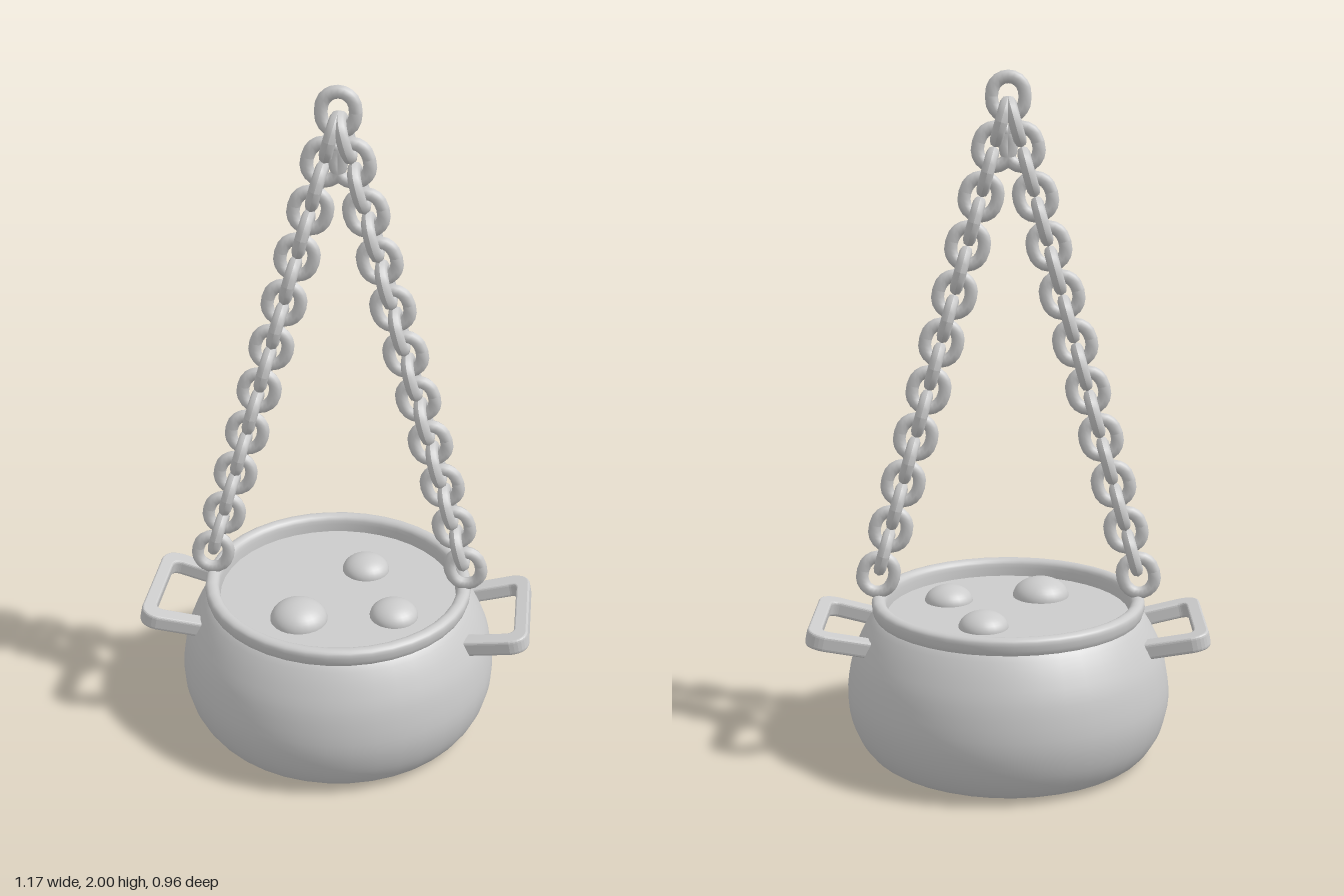
import * as THREE from 'three';

const grey = new THREE.MeshStandardMaterial({ color: 0xcccccc });

function addMesh(parent, name, geometry) {
  const mesh = new THREE.Mesh(geometry, grey);
  mesh.name = name;
  parent.add(mesh);
  return mesh;
}

// Lathe from [radius, height] points, smoothed by a spline
function smoothLathe(points, steps) {
  const curve = new THREE.SplineCurve(points.map(([r, y]) => new THREE.Vector2(r, y)));
  return new THREE.LatheGeometry(curve.getPoints(steps), 40);
}

// Oval chain link lying in the xy plane, long axis along y
function linkGeometry() {
  const g = new THREE.TorusGeometry(0.047, 0.0185, 8, 20);
  const p = g.attributes.position;
  for (let i = 0; i < p.count; i++) {
    p.setY(i, p.getY(i) + 0.008 * Math.tanh(p.getY(i) * 60));
  }
  g.computeVertexNormals();
  return g;
}

// Rounded U-shaped grip seen from above; x points away from the pot
function handleGeometry() {
  const s = new THREE.Shape();
  s.moveTo(0.37, -0.16);
  s.lineTo(0.53, -0.18);
  s.quadraticCurveTo(0.585, -0.178, 0.58, -0.12);
  s.lineTo(0.58, 0.12);
  s.quadraticCurveTo(0.585, 0.178, 0.53, 0.18);
  s.lineTo(0.37, 0.16);
  s.lineTo(0.37, 0.122);
  s.lineTo(0.52, 0.14);
  s.quadraticCurveTo(0.55, 0.14, 0.55, 0.11);
  s.lineTo(0.55, -0.11);
  s.quadraticCurveTo(0.55, -0.14, 0.52, -0.14);
  s.lineTo(0.37, -0.122);
  s.closePath();
  const g = new THREE.ExtrudeGeometry(s, {
    depth: 0.03, bevelEnabled: true, bevelSize: 0.006, bevelThickness: 0.009,
    bevelSegments: 3, curveSegments: 8,
  });
  g.translate(0, 0, -0.015);
  g.rotateX(-Math.PI / 2);
  // rises slightly away from the pot
  g.translate(-0.4, 0, 0);
  g.rotateZ(0.2);
  g.translate(0.403, 0.355, 0);
  return g;
}

export function createModel() {
  const model = new THREE.Group();
  model.name = 'hangingCauldron';

  // Round-bellied pot with a flat base
  addMesh(model, 'potBody', smoothLathe([
    [0.385, 0], [0.425, 0.025], [0.463, 0.09], [0.48, 0.18], [0.466, 0.285],
    [0.437, 0.36], [0.405, 0.415], [0.385, 0.435],
  ], 24));
  const base = addMesh(model, 'potBase', new THREE.CircleGeometry(0.386, 40));
  base.rotation.x = Math.PI / 2;

  // Rounded lip
  addMesh(model, 'rim', smoothLathe([
    [0.39, 0.415], [0.401, 0.43], [0.405, 0.458], [0.397, 0.47], [0.382, 0.473],
    [0.368, 0.466], [0.362, 0.45], [0.36, 0.41],
  ], 16));

  // Liquid surface with bubbles
  const liquid = addMesh(model, 'liquid', new THREE.CircleGeometry(0.365, 40));
  liquid.rotation.x = -Math.PI / 2;
  liquid.position.y = 0.42;
  [[-0.165, 0.09, 0.086, 0.058], [0.13, -0.085, 0.073, 0.048], [0.103, 0.185, 0.073, 0.048]]
    .forEach(([x, z, r, h]) => {
      const bubble = addMesh(model, 'bubble',
        new THREE.SphereGeometry(1, 24, 10, 0, Math.PI * 2, 0, Math.PI / 2));
      bubble.scale.set(r, h, r);
      bubble.position.set(x, 0.419, z);
    });

  // Handles and chains share one diagonal axis
  const rig = new THREE.Group();
  rig.name = 'handlesAndChains';
  rig.rotation.y = -Math.PI / 6;
  model.add(rig);

  const handle = handleGeometry();
  const link = linkGeometry();
  const bottom = new THREE.Vector2(0.385, 0.535);
  const top = new THREE.Vector2(0, 1.926);
  const lean = Math.atan2(bottom.x - top.x, top.y - bottom.y);
  const steps = 20;

  [0, Math.PI].forEach((turn, side) => {
    const half = new THREE.Group();
    half.name = side ? 'rightSide' : 'leftSide';
    half.rotation.y = turn;
    rig.add(half);
    addMesh(half, 'handle', handle);

    // Links alternate between lying in the chain plane and across it
    const chain = new THREE.Group();
    chain.name = 'chain';
    half.add(chain);
    for (let i = 0; i < steps; i++) {
      const holder = new THREE.Group();
      holder.name = 'chainLink';
      const p = bottom.clone().lerp(top, i / steps);
      holder.position.set(p.x, p.y, 0);
      holder.rotation.z = lean;
      chain.add(holder);
      addMesh(holder, 'link', link).rotation.y = (i % 2) * Math.PI / 2;
    }
  });

  // Shared ring where both chains meet
  addMesh(rig, 'topLink', link).position.set(top.x, top.y, 0);

  return model;
}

Brief:
What is needed is an exact copy of each line from the top of the data above through the line containing "s.lineTo(0.58, 0.12);", with no pictures.

Problem solution:
import * as THREE from 'three';

const grey = new THREE.MeshStandardMaterial({ color: 0xcccccc });

function addMesh(parent, name, geometry) {
  const mesh = new THREE.Mesh(geometry, grey);
  mesh.name = name;
  parent.add(mesh);
  return mesh;
}

// Lathe from [radius, height] points, smoothed by a spline
function smoothLathe(points, steps) {
  const curve = new THREE.SplineCurve(points.map(([r, y]) => new THREE.Vector2(r, y)));
  return new THREE.LatheGeometry(curve.getPoints(steps), 40);
}

// Oval chain link lying in the xy plane, long axis along y
function linkGeometry() {
  const g = new THREE.TorusGeometry(0.047, 0.0185, 8, 20);
  const p = g.attributes.position;
  for (let i = 0; i < p.count; i++) {
    p.setY(i, p.getY(i) + 0.008 * Math.tanh(p.getY(i) * 60));
  }
  g.computeVertexNormals();
  return g;
}

// Rounded U-shaped grip seen from above; x points away from the pot
function handleGeometry() {
  const s = new THREE.Shape();
  s.moveTo(0.37, -0.16);
  s.lineTo(0.53, -0.18);
  s.quadraticCurveTo(0.585, -0.178, 0.58, -0.12);
  s.lineTo(0.58, 0.12);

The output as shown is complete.